There are many aspects of our career as physicians that are uncontrollable. Patient adherence to suggested treatments, adverse patient reactions to treatment plans, deadlines for conferences/publications, and unexpected personal hurdles are all examples of this. We also go through several transition periods during our advanced training where the outcome is unknown and the course of our career may change.

This occurs during the application process for medical school and the match for residency and fellowship. During each of these periods, we must take a proactive approach to control the things we can in order to place ourselves in the best positon to achieve our career and personal goals.


"During each of these periods, we must take a proactive approach to control the things we can in order to place ourselves in the best positon to achieve our career and personal goals."

During residency I was exposed to multiple procedures that immediately peaked my interest in interventional pulmonology (IP). Early in my fellowship I was able to actively participate in these procedures and my goal of pursuing an IP fellowship after graduation was cemented. I felt as though IP was a natural fit for me and I was committed to completing interventional pulmonology training, but I don’t have a dedicated IP faculty at my program.

Although I have no control over faculty and staff at my institution, I knew I wanted to pursue this subspecialty after graduation and I had to begin a proactive campaign to improve my candidacy. If you are in a similar situation, you may wonder, what can I do in the years leading up to my application for advanced subspecialty training that will improve my chance of success? This blog will hopefully provide some advice and education to those fellows who want to specialize but don’t have the luxury of a potentially seamless flow into this next level of training.

I’ve realized one of the most profitable things you can do is make your name known to others within your area of interest. You have to be an advocate for yourself, but also try to find others who will advocate for you. It is important to ensure your name isn’t heard for the first time on your application. As fellows we can utilize the large, untapped networking system that CHEST offers. Below is a list of important ways you can increase your likelihood of receiving the advanced training you desire.

  • Join CHEST NetWorks and committees that specialize in your area of interest.
    • Great way to meet leaders in the field
  • Engage your time in the NetWorks and committees you join.
  • Offer to assist with NetWork specialized publications and research opportunities.
  • Introduce yourself to front-runners in the field.
  • Attend advanced training courses around the nation.
  • Participate in personal research and publications in line with your field of interest.
  • Attend national meetings (eg, CHEST, SCCM, ATS, etc)
  • Join national interest groups related to your passion (eg, AABIP, PHRI, etc)
  • At your current institution, seek a strong mentor who is willing to advocate for you.

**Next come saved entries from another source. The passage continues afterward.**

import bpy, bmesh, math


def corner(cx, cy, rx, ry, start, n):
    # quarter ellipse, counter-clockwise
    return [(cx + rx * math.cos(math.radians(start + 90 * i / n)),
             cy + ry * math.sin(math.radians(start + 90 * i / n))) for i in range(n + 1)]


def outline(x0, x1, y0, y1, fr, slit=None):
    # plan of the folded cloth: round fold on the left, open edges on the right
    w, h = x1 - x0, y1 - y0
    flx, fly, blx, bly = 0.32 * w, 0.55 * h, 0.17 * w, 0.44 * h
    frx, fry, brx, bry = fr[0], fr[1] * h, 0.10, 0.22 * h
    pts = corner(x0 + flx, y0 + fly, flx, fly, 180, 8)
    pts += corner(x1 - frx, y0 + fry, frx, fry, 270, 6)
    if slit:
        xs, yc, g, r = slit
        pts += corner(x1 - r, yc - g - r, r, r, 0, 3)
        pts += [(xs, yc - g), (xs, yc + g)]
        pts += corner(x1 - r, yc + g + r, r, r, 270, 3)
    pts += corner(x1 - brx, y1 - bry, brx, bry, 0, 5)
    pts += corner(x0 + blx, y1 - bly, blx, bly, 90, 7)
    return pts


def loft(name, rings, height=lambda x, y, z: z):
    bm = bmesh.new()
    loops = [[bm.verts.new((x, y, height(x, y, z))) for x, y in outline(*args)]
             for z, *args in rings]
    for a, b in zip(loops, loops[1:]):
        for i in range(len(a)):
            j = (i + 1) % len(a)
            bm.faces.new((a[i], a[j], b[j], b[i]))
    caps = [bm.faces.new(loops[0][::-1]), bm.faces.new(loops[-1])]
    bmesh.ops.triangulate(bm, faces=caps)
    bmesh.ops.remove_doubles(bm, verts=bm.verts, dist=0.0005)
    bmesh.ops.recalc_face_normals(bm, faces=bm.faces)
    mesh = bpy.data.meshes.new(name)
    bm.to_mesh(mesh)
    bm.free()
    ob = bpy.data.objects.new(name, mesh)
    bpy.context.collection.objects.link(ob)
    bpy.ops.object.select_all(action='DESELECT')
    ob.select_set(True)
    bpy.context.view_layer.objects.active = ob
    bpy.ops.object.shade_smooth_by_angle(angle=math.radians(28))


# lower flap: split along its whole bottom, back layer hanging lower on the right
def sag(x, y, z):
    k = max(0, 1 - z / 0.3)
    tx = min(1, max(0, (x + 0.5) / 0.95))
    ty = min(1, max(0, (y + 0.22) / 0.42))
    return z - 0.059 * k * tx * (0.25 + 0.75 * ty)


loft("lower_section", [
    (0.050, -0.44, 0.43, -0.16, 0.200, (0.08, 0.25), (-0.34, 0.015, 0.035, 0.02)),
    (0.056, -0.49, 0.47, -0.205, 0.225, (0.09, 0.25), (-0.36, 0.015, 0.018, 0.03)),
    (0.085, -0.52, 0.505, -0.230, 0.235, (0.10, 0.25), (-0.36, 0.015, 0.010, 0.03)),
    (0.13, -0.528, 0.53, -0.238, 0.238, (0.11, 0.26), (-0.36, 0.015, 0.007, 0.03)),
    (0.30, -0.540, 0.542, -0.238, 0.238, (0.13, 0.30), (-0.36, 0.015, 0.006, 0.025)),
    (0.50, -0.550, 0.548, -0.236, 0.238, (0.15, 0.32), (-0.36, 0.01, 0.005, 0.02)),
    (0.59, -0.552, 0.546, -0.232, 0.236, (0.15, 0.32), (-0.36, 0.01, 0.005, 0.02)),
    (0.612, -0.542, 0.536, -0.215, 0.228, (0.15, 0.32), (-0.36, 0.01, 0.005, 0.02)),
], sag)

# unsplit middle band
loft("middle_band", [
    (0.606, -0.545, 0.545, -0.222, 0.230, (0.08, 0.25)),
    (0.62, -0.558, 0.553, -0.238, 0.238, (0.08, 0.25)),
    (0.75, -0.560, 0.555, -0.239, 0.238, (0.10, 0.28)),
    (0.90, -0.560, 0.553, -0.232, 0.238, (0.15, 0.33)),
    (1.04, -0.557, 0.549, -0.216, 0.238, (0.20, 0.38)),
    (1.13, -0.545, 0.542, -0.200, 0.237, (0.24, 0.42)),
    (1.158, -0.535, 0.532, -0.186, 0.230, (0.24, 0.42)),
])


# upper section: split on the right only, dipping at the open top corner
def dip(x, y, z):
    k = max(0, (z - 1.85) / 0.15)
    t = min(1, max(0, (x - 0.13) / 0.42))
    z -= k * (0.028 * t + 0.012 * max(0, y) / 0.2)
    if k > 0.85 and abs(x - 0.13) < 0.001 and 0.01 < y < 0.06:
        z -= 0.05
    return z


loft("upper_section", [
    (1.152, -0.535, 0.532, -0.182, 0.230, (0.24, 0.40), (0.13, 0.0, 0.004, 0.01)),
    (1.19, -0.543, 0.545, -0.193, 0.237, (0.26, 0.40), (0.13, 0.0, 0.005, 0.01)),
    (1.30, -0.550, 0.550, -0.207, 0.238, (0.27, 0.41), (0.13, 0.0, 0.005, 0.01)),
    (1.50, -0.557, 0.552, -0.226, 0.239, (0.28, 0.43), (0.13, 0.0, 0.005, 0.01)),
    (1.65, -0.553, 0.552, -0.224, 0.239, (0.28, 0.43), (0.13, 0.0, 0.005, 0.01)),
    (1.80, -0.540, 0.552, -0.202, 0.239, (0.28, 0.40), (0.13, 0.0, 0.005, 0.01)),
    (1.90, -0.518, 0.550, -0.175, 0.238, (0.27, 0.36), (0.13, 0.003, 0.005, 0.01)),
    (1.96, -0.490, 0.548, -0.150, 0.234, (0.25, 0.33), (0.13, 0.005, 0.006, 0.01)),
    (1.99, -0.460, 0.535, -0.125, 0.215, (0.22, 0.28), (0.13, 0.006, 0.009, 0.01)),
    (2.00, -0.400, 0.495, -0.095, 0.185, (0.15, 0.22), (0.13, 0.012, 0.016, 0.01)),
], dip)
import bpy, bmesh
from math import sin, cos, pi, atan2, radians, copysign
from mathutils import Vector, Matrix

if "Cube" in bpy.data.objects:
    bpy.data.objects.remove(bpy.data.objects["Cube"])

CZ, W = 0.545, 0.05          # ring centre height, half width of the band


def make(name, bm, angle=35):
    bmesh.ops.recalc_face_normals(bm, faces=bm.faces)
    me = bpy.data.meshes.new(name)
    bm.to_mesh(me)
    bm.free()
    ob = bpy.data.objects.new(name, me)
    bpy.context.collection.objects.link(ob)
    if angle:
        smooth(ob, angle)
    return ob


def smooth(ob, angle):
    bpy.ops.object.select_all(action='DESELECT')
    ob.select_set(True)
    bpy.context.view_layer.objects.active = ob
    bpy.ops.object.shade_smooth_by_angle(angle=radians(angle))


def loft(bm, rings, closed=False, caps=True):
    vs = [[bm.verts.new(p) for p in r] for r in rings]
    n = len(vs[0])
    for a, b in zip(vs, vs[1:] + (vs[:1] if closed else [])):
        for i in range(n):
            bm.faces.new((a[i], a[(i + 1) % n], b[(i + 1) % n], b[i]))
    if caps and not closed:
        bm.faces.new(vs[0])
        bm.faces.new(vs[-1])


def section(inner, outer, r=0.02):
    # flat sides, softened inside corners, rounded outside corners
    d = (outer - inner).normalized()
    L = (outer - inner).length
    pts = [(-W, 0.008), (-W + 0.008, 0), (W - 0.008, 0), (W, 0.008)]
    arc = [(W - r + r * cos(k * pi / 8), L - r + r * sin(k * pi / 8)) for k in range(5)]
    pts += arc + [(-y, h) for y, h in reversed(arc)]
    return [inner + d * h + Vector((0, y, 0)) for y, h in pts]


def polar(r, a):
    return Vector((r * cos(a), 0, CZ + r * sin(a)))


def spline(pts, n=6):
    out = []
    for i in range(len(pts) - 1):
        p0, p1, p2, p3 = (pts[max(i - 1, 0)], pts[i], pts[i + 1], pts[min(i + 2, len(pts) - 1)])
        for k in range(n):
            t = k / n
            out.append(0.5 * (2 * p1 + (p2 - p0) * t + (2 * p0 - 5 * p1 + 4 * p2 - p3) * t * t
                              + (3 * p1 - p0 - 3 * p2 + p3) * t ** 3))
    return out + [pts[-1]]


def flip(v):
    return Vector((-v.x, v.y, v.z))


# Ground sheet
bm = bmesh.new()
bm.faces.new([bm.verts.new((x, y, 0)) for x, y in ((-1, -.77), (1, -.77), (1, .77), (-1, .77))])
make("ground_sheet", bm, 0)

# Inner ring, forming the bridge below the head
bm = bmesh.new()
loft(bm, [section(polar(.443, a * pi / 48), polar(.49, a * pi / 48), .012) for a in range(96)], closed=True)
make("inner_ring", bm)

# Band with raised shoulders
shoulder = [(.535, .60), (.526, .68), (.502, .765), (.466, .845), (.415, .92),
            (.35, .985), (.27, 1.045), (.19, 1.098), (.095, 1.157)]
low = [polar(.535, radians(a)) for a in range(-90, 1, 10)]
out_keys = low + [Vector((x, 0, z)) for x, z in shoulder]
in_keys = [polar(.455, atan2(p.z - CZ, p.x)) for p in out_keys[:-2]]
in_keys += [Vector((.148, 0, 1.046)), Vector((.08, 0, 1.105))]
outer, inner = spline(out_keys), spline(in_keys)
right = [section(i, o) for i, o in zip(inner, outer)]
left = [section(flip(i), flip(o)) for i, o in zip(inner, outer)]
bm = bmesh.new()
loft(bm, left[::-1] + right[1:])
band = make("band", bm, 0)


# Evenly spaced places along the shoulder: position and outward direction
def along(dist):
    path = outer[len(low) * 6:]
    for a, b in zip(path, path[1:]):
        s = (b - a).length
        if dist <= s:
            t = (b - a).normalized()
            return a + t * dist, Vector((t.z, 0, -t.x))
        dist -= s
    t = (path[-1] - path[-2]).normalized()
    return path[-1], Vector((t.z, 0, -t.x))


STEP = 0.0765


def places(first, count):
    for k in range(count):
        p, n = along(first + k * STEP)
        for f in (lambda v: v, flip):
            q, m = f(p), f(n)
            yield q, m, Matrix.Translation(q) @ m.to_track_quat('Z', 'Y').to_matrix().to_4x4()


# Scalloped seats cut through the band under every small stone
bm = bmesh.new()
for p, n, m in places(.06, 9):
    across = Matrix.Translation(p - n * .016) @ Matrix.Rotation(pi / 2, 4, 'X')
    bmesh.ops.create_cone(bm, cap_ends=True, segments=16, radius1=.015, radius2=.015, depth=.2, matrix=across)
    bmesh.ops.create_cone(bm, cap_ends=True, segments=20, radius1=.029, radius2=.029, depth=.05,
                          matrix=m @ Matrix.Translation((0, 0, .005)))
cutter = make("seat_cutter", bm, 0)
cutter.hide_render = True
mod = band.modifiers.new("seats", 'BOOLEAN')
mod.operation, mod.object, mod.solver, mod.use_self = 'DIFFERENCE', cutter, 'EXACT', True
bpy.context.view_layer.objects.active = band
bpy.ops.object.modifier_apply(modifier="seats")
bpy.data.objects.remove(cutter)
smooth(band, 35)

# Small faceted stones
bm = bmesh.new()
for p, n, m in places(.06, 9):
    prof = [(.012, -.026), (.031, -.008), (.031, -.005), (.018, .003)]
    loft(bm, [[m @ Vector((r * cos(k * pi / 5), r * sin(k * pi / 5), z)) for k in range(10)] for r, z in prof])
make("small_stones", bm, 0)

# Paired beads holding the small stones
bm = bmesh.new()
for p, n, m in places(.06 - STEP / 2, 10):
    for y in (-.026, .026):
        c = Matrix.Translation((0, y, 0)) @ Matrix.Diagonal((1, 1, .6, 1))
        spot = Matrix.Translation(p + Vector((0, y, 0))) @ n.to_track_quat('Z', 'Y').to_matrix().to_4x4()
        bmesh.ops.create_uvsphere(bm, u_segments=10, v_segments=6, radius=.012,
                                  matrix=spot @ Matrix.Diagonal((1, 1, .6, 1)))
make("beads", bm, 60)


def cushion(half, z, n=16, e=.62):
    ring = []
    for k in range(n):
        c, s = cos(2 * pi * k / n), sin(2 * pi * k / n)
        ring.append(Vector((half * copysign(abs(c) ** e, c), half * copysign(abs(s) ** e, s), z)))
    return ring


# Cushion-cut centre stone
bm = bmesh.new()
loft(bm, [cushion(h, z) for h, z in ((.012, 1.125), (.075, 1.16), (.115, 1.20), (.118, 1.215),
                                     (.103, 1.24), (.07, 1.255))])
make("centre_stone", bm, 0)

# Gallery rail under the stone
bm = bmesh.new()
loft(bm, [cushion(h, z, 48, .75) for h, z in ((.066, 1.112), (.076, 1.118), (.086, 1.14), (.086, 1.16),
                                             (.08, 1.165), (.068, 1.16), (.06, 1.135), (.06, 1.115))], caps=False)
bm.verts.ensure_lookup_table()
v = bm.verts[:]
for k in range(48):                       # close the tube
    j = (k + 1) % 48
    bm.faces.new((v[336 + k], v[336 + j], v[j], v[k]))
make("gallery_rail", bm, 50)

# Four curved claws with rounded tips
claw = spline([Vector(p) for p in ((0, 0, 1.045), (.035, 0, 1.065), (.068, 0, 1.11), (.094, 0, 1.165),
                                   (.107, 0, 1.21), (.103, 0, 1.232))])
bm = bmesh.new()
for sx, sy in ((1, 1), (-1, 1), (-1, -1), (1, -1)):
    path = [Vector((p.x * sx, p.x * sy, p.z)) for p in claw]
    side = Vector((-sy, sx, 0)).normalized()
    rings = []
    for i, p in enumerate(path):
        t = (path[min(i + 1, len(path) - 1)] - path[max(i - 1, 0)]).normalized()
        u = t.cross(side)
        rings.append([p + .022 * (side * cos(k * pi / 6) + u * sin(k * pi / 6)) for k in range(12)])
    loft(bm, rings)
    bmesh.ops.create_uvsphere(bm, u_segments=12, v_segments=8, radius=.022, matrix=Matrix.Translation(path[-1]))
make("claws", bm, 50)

I was lucky enough to find a mentor to help guide me through the process of preparing for a secondary fellowship, but I have also learned much of the information contained in this blog throughout my own journey to IP. These suggestions are not novel ideas for improving your CV, but hopefully this blog provides some information and awareness of resources that are available for fellows to utilize. It is through these resources and purposeful actions that we can control some aspects of our candidacy and empower ourselves to advance as desired through our medical careers. I will be applying for an IP fellowship this year and will put this advice to the test!

Audra Schwalk, 2017Dr. Audra Schwalk is a second year PCCM fellow at Texas Tech University. Her academic interests include lung cancer and improving mortality from sepsis. She is also interested in resident and fellow education. She hopes to purse an interventional pulmonology fellowship after she completes her current training.